"synopsis" may belong to another edition of this title.
In July 1916, a time of record-setting heat and a raging polio epidemic, beachgoers along the New Jersey shore confronted a greater terror still: lurking in the water swam a shark, or perhaps several sharks, that had apparently developed a taste for human flesh. Within less than two weeks, the offending fish killed four swimmers and badly injured another, setting off a wave of panic that kept visitors well out of the water and threatened the state's thriving tourist economy.
Officials were quick to react. President Woodrow Wilson, himself from New Jersey, sought and received $5,000 from Congress to eradicate the villain. Unsure of which species was to blame, commercial fishermen and state police alike destroyed every shark they encountered, while some conspiracy-minded journalists hinted that the attacks had somehow been triggered by German U-boats plying the waters off New Jersey.
Those strange events of 1916 are not much remembered today, except, perhaps, by fans of Peter Benchley's novel Jaws, whose origin lies in the attacks. Richard Fernicola revives the incident with this thoroughgoing investigation, which offers solid information on the natural history and behavior of the many shark species that populate the Atlantic, and which hazards educated guesses as to which kind of shark did the fatal mischief--and why. --Gregory McNameeFrom the Back Cover:

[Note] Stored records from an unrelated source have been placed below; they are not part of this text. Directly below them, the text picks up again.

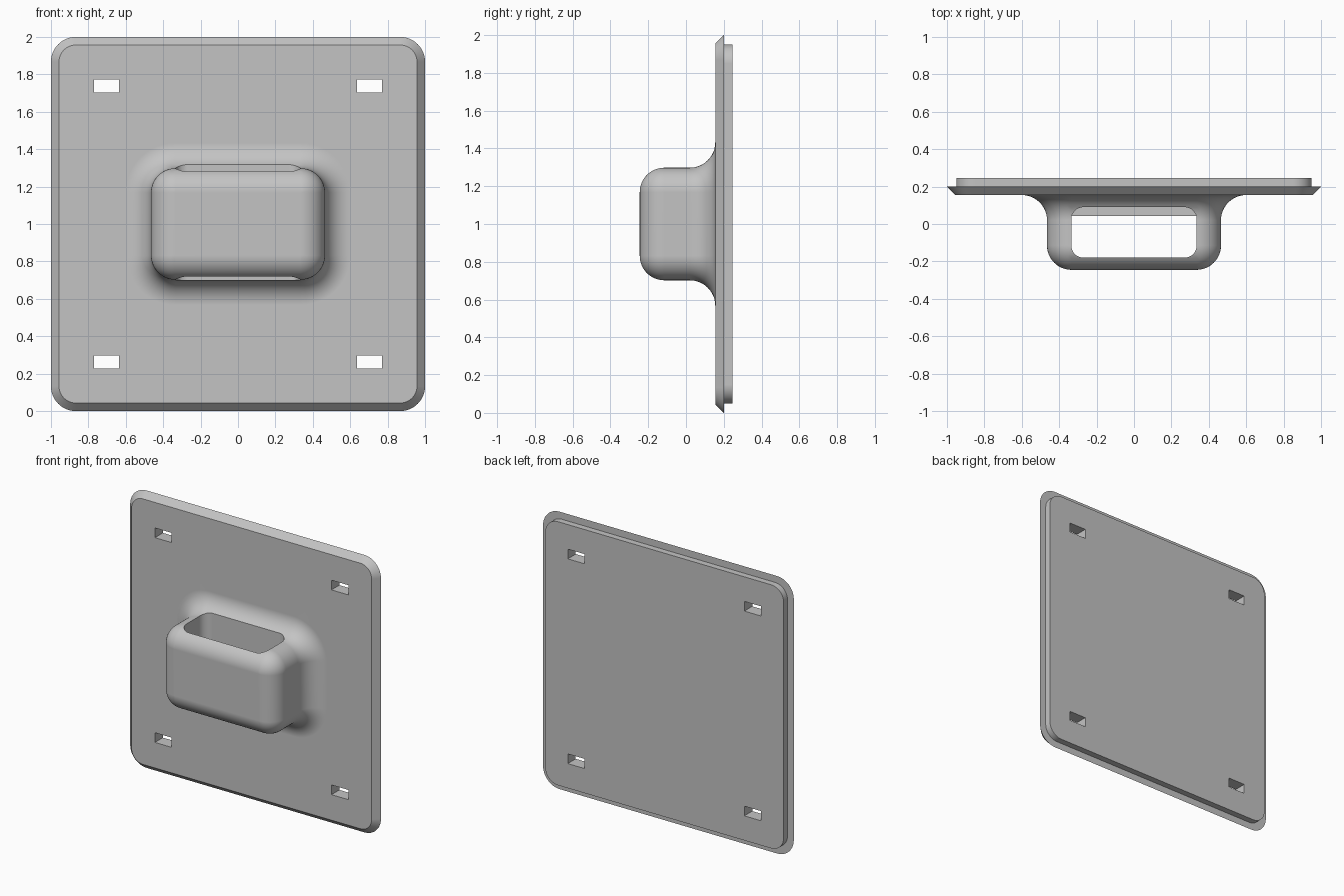
import bpy, bmesh
from math import sin, cos, pi
from mathutils import Vector

cube = bpy.data.objects.get("Cube")
if cube:
    bpy.data.objects.remove(cube)

SEG = 12  # steps per rounded corner


def rounded_rect(hx, hy, r):
    """Outline of a rectangle with rounded corners, counter-clockwise."""
    pts = []
    for q, (sx, sy) in enumerate([(1, 1), (-1, 1), (-1, -1), (1, -1)]):
        for i in range(SEG + 1):
            a = (q + i / SEG) * pi / 2
            pts.append((sx * (hx - r) + r * cos(a), sy * (hy - r) + r * sin(a)))
    return pts


def loft(name, rings):
    """Skin a closed solid through rings of equal point count."""
    bm = bmesh.new()
    loops = [[bm.verts.new(p) for p in ring] for ring in rings]
    n = len(loops[0])
    for a, b in zip(loops, loops[1:]):
        for i in range(n):
            j = (i + 1) % n
            bm.faces.new((a[i], a[j], b[j], b[i]))
    bm.faces.new(loops[0])
    bm.faces.new(loops[-1])
    bmesh.ops.remove_doubles(bm, verts=bm.verts, dist=1e-5)
    bmesh.ops.recalc_face_normals(bm, faces=bm.faces)
    mesh = bpy.data.meshes.new(name)
    bm.to_mesh(mesh)
    bm.free()
    obj = bpy.data.objects.new(name, mesh)
    bpy.context.collection.objects.link(obj)
    return obj


def upright(y, hx, hz, r):
    """Rounded rectangle standing in the xz plane at depth y."""
    return [Vector((x, y, 1 + z)) for x, z in rounded_rect(hx, hz, r)]


# Loop housing: rounded front, straight sides, fillet flaring into the plate
HX, HZ, R = 0.465, 0.298, 0.13
FRONT, FACE, RIM, BACK = -0.245, 0.155, 0.2, 0.245
rings = []
for i in range(SEG + 1):
    a = i / SEG * pi / 2
    o = R * (1 - sin(a))
    rings.append(upright(FRONT + R * (1 - cos(a)), HX - o, HZ - o, R - o))
FR = 0.135
for i in range(SEG + 1):
    a = i / SEG * pi / 2
    o = FR * (1 - cos(a))
    rings.append(upright(FACE - FR * (1 - sin(a)), HX + o, HZ + o, R + o))

# Plate: front face, bevelled rim, then the stepped back panel
for y, half, r in [(FACE, 0.957, 0.09), (RIM, 1.0, 0.133),
                   (RIM, 0.95, 0.1), (BACK, 0.95, 0.1)]:
    rings.append(upright(y, half, half, r))
plate = loft("plate_with_loop", rings)

# Vertical tunnel through the loop
outline = rounded_rect(0.335, 0.135, 0.065)
cutters = [loft("tunnel_cutter",
                [[Vector((x, y - 0.045, z)) for x, y in outline] for z in (0.7, 1.5)])]

# Four strap slots through the plate
for sx in (-1, 1):
    for sz in (-1, 1):
        cx, cz = sx * 0.704, 1 + sz * 0.738
        box = [(-1, -1), (1, -1), (1, 1), (-1, 1)]
        cutters.append(loft("slot_cutter",
                            [[Vector((cx + u * 0.067, y, cz + v * 0.035)) for u, v in box]
                             for y in (0.1, 0.3)]))

bpy.ops.object.select_all(action="DESELECT")
bpy.context.view_layer.objects.active = plate
plate.select_set(True)
for cutter in cutters:
    cutter.hide_render = True
    mod = plate.modifiers.new("cut", "BOOLEAN")
    mod.operation = "DIFFERENCE"
    mod.solver = "EXACT"
    mod.object = cutter
    bpy.ops.object.modifier_apply(modifier=mod.name)
    bpy.data.objects.remove(cutter)

# Single grey plastic
grey = bpy.data.materials.new("light_grey")
grey.use_nodes = True
colour = (0.55, 0.55, 0.55, 1)
grey.diffuse_color = colour
grey.node_tree.nodes["Principled BSDF"].inputs["Base Color"].default_value = colour
plate.data.materials.clear()
plate.data.materials.append(grey)

# Smooth rounds, crisp edges, flat large faces
bpy.ops.object.shade_smooth_by_angle(angle=pi / 6)
weighted = plate.modifiers.new("weighted_normals", "WEIGHTED_NORMAL")
weighted.keep_sharp = True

In July 1916, four people were killed in two weeks by a series of shark attacks, causing panic all along the coast. Perhaps best known as the inspiration for the Peter Benchley novel and Steve Spielberg film 'Jaws,' the story is set down here as the gripping record of what really happened.

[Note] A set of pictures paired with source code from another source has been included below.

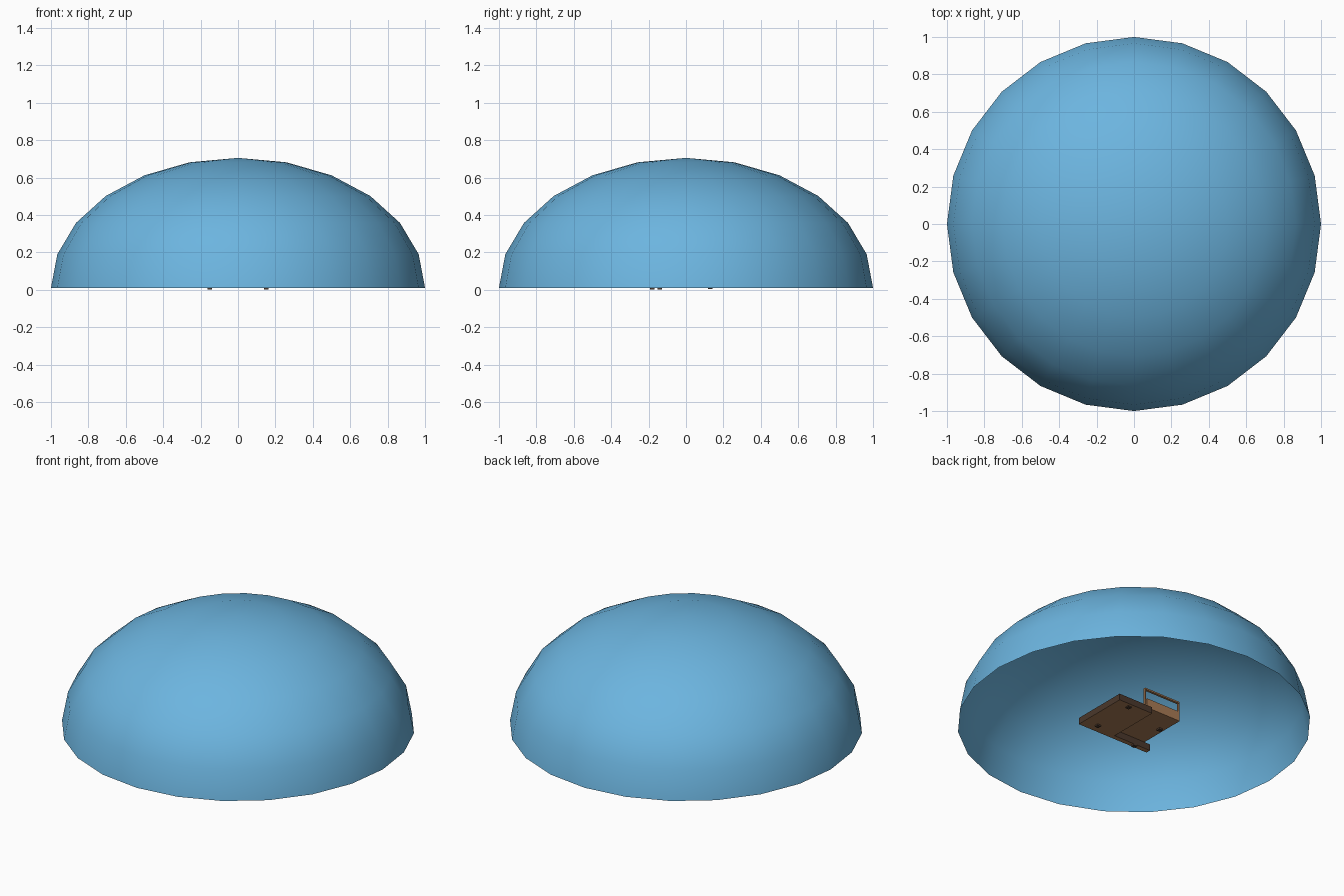
import bpy, bmesh
from mathutils import Matrix, Vector

if "Cube" in bpy.data.objects:
    bpy.data.objects.remove(bpy.data.objects["Cube"], do_unlink=True)


def material(name, rgb):
    m = bpy.data.materials.new(name)
    m.use_nodes = True
    colour = (*rgb, 1)
    m.diffuse_color = colour
    m.node_tree.nodes["Principled BSDF"].inputs["Base Color"].default_value = colour
    return m


sky = material("sky blue", (0.15, 0.46, 0.74))
wood = material("tan wood", (0.40, 0.20, 0.09))
dark = material("dark wood", (0.07, 0.04, 0.025))


def finish(name, bm, *mats):
    mesh = bpy.data.meshes.new(name)
    bm.to_mesh(mesh)
    bm.free()
    for m in mats:
        mesh.materials.append(m)
    ob = bpy.data.objects.new(name, mesh)
    bpy.context.collection.objects.link(ob)
    return ob


def box(name, low, high, mat, side_mat=None):
    """Box between two corners; side_mat colours its upright faces."""
    low, high = Vector(low), Vector(high)
    bm = bmesh.new()
    bmesh.ops.create_cube(bm, size=1, matrix=Matrix.Translation((low + high) / 2)
                          @ Matrix.Diagonal((*(high - low), 1)))
    bm.normal_update()
    for f in bm.faces:
        f.material_index = int(side_mat is not None and abs(f.normal.z) < 0.5)
    return finish(name, bm, mat, side_mat or mat)


# Open dome: the upper half of a flattened sphere
RIM, HEIGHT = 0.01, 0.695
bm = bmesh.new()
bmesh.ops.create_uvsphere(bm, u_segments=24, v_segments=12, radius=1)
bmesh.ops.delete(bm, geom=[v for v in bm.verts if v.co.z < -0.01], context="VERTS")
for v in bm.verts:
    v.co.z = RIM + v.co.z * HEIGHT
for f in bm.faces:
    f.smooth = True
finish("dome", bm, sky)

# Low platform: a wide side and a narrow front strip around a raised floor
box("side_platform", (0, -0.20, 0.01), (0.24, 0.16, 0.05), wood, dark)
box("front_platform", (-0.26, -0.20, 0.01), (0, -0.17, 0.05), wood, dark)
box("raised_floor", (-0.22, -0.17, 0.05), (0.02, 0.14, 0.06), wood)

# Low walls on the raised floor
box("back_wall", (-0.22, 0.125, 0.06), (0.02, 0.14, 0.11), wood)
box("right_wall", (-0.22, -0.17, 0.06), (-0.205, 0.125, 0.11), wood)

# Posts and rail
for name, x, y, top in (("corner_post", -0.215, 0.132, 0.17),
                        ("side_post", 0.03, 0.132, 0.17),
                        ("front_post", -0.215, -0.16, 0.17)):
    box(name, (x - 0.005, y - 0.005, 0.05), (x + 0.005, y + 0.005, top), wood)
box("back_rail", (-0.22, 0.125, 0.165), (0.035, 0.14, 0.175), wood)
box("front_post_cap", (-0.225, -0.17, 0.165), (-0.205, -0.11, 0.172), wood)

# Short feet
for name, x, y, z in (("front_left_foot", 0.15, -0.14, 0.0),
                      ("front_right_foot", -0.15, -0.18, 0.0),
                      ("back_left_foot", 0.15, 0.13, 0.003),
                      ("back_right_foot", -0.19, 0.0, 0.04)):
    box(name, (x - 0.012, y - 0.012, z), (x + 0.012, y + 0.012, z + 0.012), dark)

"About this title" may belong to another edition of this title.
Book Description Lyons Press. Hardcover. Book Condition: New. 158574297X . Bookseller Inventory # HCI4102.2JTGG052417H0099P
Book Description Lyons Press, 2001. Hardcover. Book Condition: New. book. Bookseller Inventory # 158574297X

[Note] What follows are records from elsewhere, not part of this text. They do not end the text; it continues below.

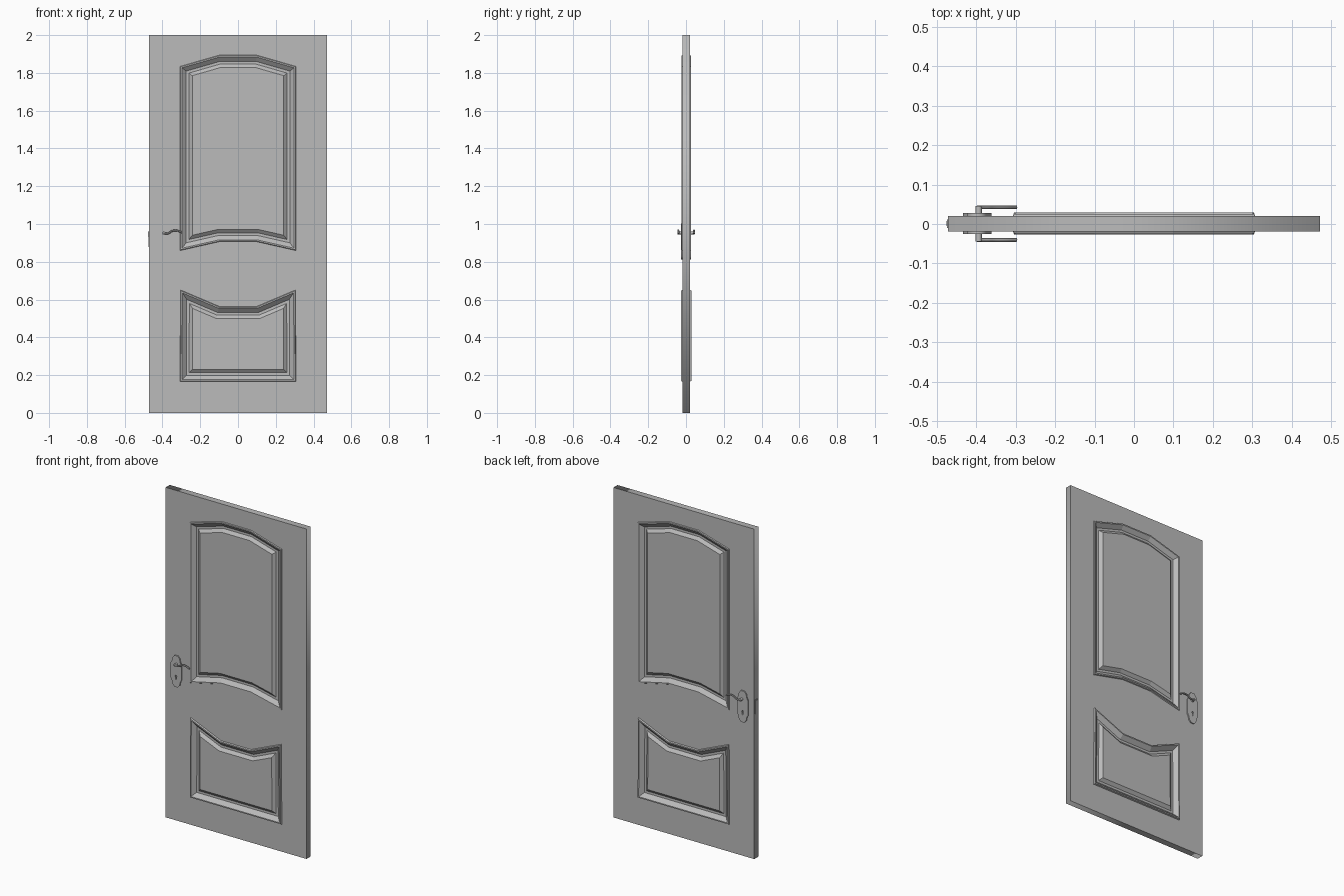
import bpy
import bmesh
from mathutils import Vector, Matrix
from math import pi

cube = bpy.data.objects.get("Cube")
if cube:
    bpy.data.objects.remove(cube, do_unlink=True)

grey = bpy.data.materials.new("door_grey")
grey.use_nodes = True
COLOR = (0.5, 0.5, 0.5, 1)
grey.diffuse_color = COLOR
grey.node_tree.nodes["Principled BSDF"].inputs["Base Color"].default_value = COLOR

HALF = 0.0195      # half the slab thickness
MID = 0.001        # slab centre in y
TILT = Matrix.Rotation(pi / 2, 4, "X")


def add(name, data):
    obj = bpy.data.objects.new(name, data)
    bpy.context.collection.objects.link(obj)
    data.materials.append(grey)
    return obj


def to_mesh(obj):
    bpy.ops.object.select_all(action="DESELECT")
    obj.select_set(True)
    bpy.context.view_layer.objects.active = obj
    bpy.ops.object.convert(target="MESH")
    return bpy.context.object


def cut_sheet(name, outlines, half, y):
    """Filled x-z outline, with later outlines as holes, thickened in y."""
    curve = bpy.data.curves.new(name, "CURVE")
    curve.dimensions = "2D"
    curve.fill_mode = "BOTH"
    curve.extrude = half
    for pts in outlines:
        spline = curve.splines.new("POLY")
        spline.points.add(len(pts) - 1)
        for p, (x, z) in zip(spline.points, pts):
            p.co = (x, z, 0, 1)
        spline.use_cyclic_u = True
    obj = add(name, curve)
    obj.matrix_world = Matrix.Translation((0, y, 0)) @ TILT
    return to_mesh(obj)


def inset(pts, d):
    """Mitred inset of a counter-clockwise outline."""
    out = []
    for i, p in enumerate(pts):
        p = Vector(p)
        a = (p - Vector(pts[i - 1])).normalized()
        b = (Vector(pts[(i + 1) % len(pts)]) - p).normalized()
        na, nb = Vector((-a.y, a.x)), Vector((-b.y, b.x))
        out.append(tuple(p + (na + nb) * d / (1 + na.dot(nb))))
    return out


def mirror_x(right):
    """Close a right-hand half outline, listed from bottom to top."""
    return right + [(-x, z) for x, z in reversed(right)]


def panel(name, outline, profile, side):
    """Raised lip, sloped groove and raised field on one side of the door."""
    bm = bmesh.new()
    rings = []
    for d, h in profile:
        y = MID + side * h
        rings.append([bm.verts.new((x, y, z)) for x, z in inset(outline, d)])
    n = len(outline)
    for a, b in zip(rings, rings[1:]):
        for i in range(n):
            j = (i + 1) % n
            bm.faces.new((a[i], a[j], b[j], b[i]))
    bm.faces.new(rings[-1])
    if side > 0:
        bmesh.ops.reverse_faces(bm, faces=bm.faces[:])
    mesh = bpy.data.meshes.new(name)
    bm.to_mesh(mesh)
    bm.free()
    return add(name, mesh)


# Slab with two openings
upper = mirror_x([(0.1, 0.905), (0.308, 0.858), (0.308, 1.835), (0.1, 1.895)])
lower = mirror_x([(0.308, 0.165), (0.305, 0.652), (0.1, 0.565)])
slab = mirror_x([(0.472, 0), (0.472, 2)])
cut_sheet("door_slab", [slab, inset(upper, 0.014), inset(lower, 0.014)], HALF, MID)

# Moulded panels on both sides
for side, label in ((-1, "front"), (1, "back")):
    for name, outline, lip in (("upper", upper, 0.025), ("lower", lower, 0.028)):
        profile = [(0, HALF - 0.002), (0.004, lip), (0.011, lip),
                   (0.034, 0.006), (0.048, 0.006), (0.066, 0.021)]
        panel(f"{label}_{name}_panel", outline, profile, side)

# Handle set on both sides
PX, PZ = -0.398, 0.907
quarter = [(0.036, 0.045), (0.028, 0.06), (0.024, 0.08), (0.011, 0.095)]
half_plate = [(x, -z) for x, z in reversed(quarter)] + quarter
plate = [(PX + x, PZ + z) for x, z in mirror_x(half_plate)]
keyhole = [(PX + x, PZ - 0.035 + z) for x, z in
           mirror_x([(0.003, -0.014), (0.003, 0), (0.006, 0.006), (0.003, 0.012)])]
wave = [(-0.398, 0.952), (-0.372, 0.95), (-0.346, 0.964), (-0.322, 0.965), (-0.298, 0.955)]

for side, label in ((-1, "front"), (1, "back")):
    cut_sheet(f"{label}_handle_plate", [plate, keyhole], 0.0035, MID + side * (HALF + 0.0035))
    bpy.ops.mesh.primitive_cylinder_add(
        vertices=16, radius=0.008, depth=0.026,
        location=(PX + 0.004, MID + side * 0.032, 0.952), rotation=(pi / 2, 0, 0))
    spindle = bpy.context.object
    spindle.name = f"{label}_spindle"
    spindle.data.materials.append(grey)
    bpy.ops.object.shade_smooth_by_angle()

    curve = bpy.data.curves.new(f"{label}_lever", "CURVE")
    curve.dimensions = "3D"
    curve.bevel_depth = 0.005
    curve.bevel_resolution = 2
    curve.resolution_u = 5
    curve.use_fill_caps = True
    spline = curve.splines.new("BEZIER")
    spline.bezier_points.add(len(wave) - 1)
    for p, (x, z) in zip(spline.bezier_points, wave):
        p.co = (x, MID + side * 0.0415, z)
        p.handle_left_type = p.handle_right_type = "AUTO"
    to_mesh(add(f"{label}_lever", curve))
    bpy.ops.object.shade_smooth_by_angle()

# Latch plate and bolt on the door edge
for name, size, z in (("latch_plate", (0.004, 0.022, 0.085), 0.92),
                      ("latch_bolt", (0.007, 0.012, 0.025), 0.945)):
    bpy.ops.mesh.primitive_cube_add(size=1, location=(-0.472, MID, z))
    obj = bpy.context.object
    obj.name = name
    obj.scale = size
    obj.data.materials.append(grey)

Book Description Lyons Press, 2001. Hardcover. Book Condition: New. Bookseller Inventory # DADAX158574297X
Book Description Lyons Press, 2001. Hardcover. Book Condition: New. Bookseller Inventory # P11158574297X
Book Description Lyons Press. Hardcover. Book Condition: New. 158574297X New Condition. Bookseller Inventory # NEW6.0995595